*WHAT IS REQUIRED:* Which lines below mention "colour"? Pick each one out.
_ _ _
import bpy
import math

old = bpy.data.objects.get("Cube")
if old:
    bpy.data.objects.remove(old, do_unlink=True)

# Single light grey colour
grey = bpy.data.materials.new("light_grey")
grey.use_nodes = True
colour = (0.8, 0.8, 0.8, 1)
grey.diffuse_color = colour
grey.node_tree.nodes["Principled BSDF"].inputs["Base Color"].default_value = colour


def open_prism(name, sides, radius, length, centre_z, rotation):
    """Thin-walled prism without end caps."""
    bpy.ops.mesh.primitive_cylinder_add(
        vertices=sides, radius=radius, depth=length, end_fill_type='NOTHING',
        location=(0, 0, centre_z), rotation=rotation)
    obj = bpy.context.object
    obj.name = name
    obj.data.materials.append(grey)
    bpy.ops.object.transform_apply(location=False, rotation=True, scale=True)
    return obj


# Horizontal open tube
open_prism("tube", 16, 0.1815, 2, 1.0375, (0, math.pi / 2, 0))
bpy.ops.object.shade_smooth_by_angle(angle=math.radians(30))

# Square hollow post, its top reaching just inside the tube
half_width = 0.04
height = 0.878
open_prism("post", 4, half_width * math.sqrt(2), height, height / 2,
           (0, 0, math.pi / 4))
_ _ _
*RESPONSE AREA:*
# Single light grey colour
colour = (0.8, 0.8, 0.8, 1)
grey.diffuse_color = colour
grey.node_tree.nodes["Principled BSDF"].inputs["Base Color"].default_value = colour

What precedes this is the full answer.